You see—the telling of our story gives others who are close to us a better understanding of us. It might just explain our quirks, our phobias, our joys and our lifelong desires and dreams. Our story reveals the high points, the low points, the crossroads, and the dead ends we have lived through. It tells our traumas and our greatest moments!
Our story introduces the key people in our lives who have loved us, influenced us, who elevated us by esteeming us—and yes, the ones who have also damaged our hearts and left us broken. It also tells the story of our redemption (or not) and, hopefully, our healing. It brings our timeline into clearer focus–right up where we are today. Writing our stories adds a new layer of understanding, not only for us, the writers—but also for those who read our story.
My story explains my Redeemer!
As a Christian, I want my story to reveal my Redeemer, Jesus Christ—who has been a major part of my life since my eleventh year. You see, one’s religious beliefs are an integral part of our story—shaping many of our decisions and serving as a comfort or guide during low points along our life’s journey. One’s understanding of the Bible, the character of God, Jesus and the Holy Spirit is part of our healing journey.
It is through this relationship that the Lord has shown me, the dark and hidden things of my heart, that have caused me emotional pain and suffering. He has also shown me the bright and beautiful things to be glad about, the sweet memories, the kind people He moved into my life; His guidance and care for me–even in the times I didn’t recognize that He was there. “Nothing is hidden from God’s sight. Everything is uncovered and laid bare before the eyes of Him to whom we must give an account.” (Hebrews 4:13;) I want my children and grandchildren to know how important God’s role in my life was/is–back then–and now!
“If we don’t connect with our own stories we don’t know who we are. We wander through life unsure of which path to take, not knowing our true needs or values, or how to live life according to our true identity. . . .No matter what you have experienced or where you come from, your story and who you are have no less value than the next person’s.” (Claire J. De Boer– Soul Writing, pg.15)
My Story is a gift to those I love.
As I begin this writing journey, I breath a Writer’s Prayer. I begin with dependence on God to guide me to the important parts of my story that have lasting value to the readers. “Whatever you do, whether in word or deed, do it all in the name of the Lord Jesus. . .” (Col.3:17a)
“Lord, help me be faithful to write something every day. Sharpen my skills so that whatever I write will be clear and relevant to the readers who read my story. Let me tell it from my heart—an overflow of what You have placed there—and let my story reveal the work you have done in my life, to shape me, forming me into the person I am today. Let my story be a blessing to and for others. Help those who desire to begin writing their story—and may they find courage and joy as they do so.”
Thank you for stopping by my blog today.
I hope you come again and again.
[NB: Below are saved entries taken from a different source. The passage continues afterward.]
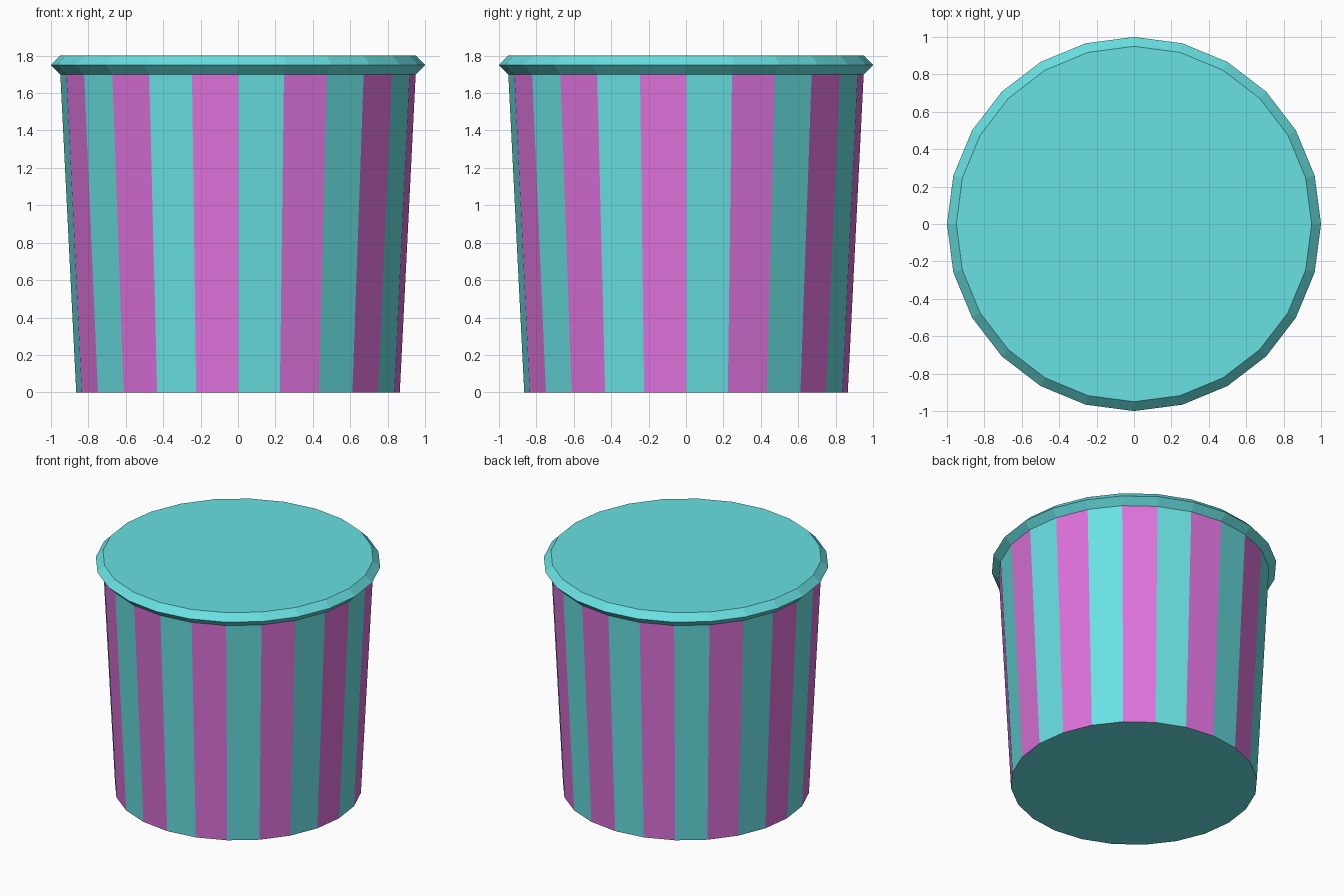
import bpy
import bmesh
from math import cos, sin, tau

if "Cube" in bpy.data.objects:
    bpy.data.objects.remove(bpy.data.objects["Cube"])

SIDES = 24


def material(name, color):
    mat = bpy.data.materials.new(name)
    mat.diffuse_color = (*color, 1)
    mat.use_nodes = True
    mat.node_tree.nodes["Principled BSDF"].inputs["Base Color"].default_value = mat.diffuse_color
    return mat


teal = material("teal", (0.14, 0.75, 0.76))
pink = material("pink", (0.73, 0.17, 0.71))


def lathe(name, profile, materials, cap_bottom=False, cap_top=False):
    """Revolve (radius, z) points; side faces cycle through the materials."""
    bm = bmesh.new()
    rings = [[bm.verts.new((r * cos(tau * i / SIDES), r * sin(tau * i / SIDES), z))
              for i in range(SIDES)] for r, z in profile]
    for low, high in zip(rings, rings[1:]):
        for i in range(SIDES):
            j = (i + 1) % SIDES
            face = bm.faces.new((low[i], low[j], high[j], high[i]))
            face.material_index = i % len(materials)
    if cap_bottom:
        bm.faces.new(rings[0][::-1])
    if cap_top:
        bm.faces.new(rings[-1])
    mesh = bpy.data.meshes.new(name)
    bm.to_mesh(mesh)
    bm.free()
    for mat in materials:
        mesh.materials.append(mat)
    obj = bpy.data.objects.new(name, mesh)
    bpy.context.collection.objects.link(obj)
    return obj


# Striped tapered tub with a plain base
lathe("striped_tub", [(0.865, 0), (0.95, 1.7)], [teal, pink], cap_bottom=True)

# Pointed rim with a flat closed top
lathe("rim_and_top", [(0.95, 1.7), (1.0, 1.75), (0.95, 1.8)], [teal], cap_top=True)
If you would like to interact with me on anything I’ve written today, please feel free to write it in the comment box or send me an email at firstname.lastname@example.org. I’ll get back to you as quickly as possible.
All God’s best, as you begin YOUR personal story today!
PS: If you would like to know more about writing your personal story visit the excellent blog site: www.thegiftofwriting.com I highly recommend it—and I don’t recommend things unless I have checked them out!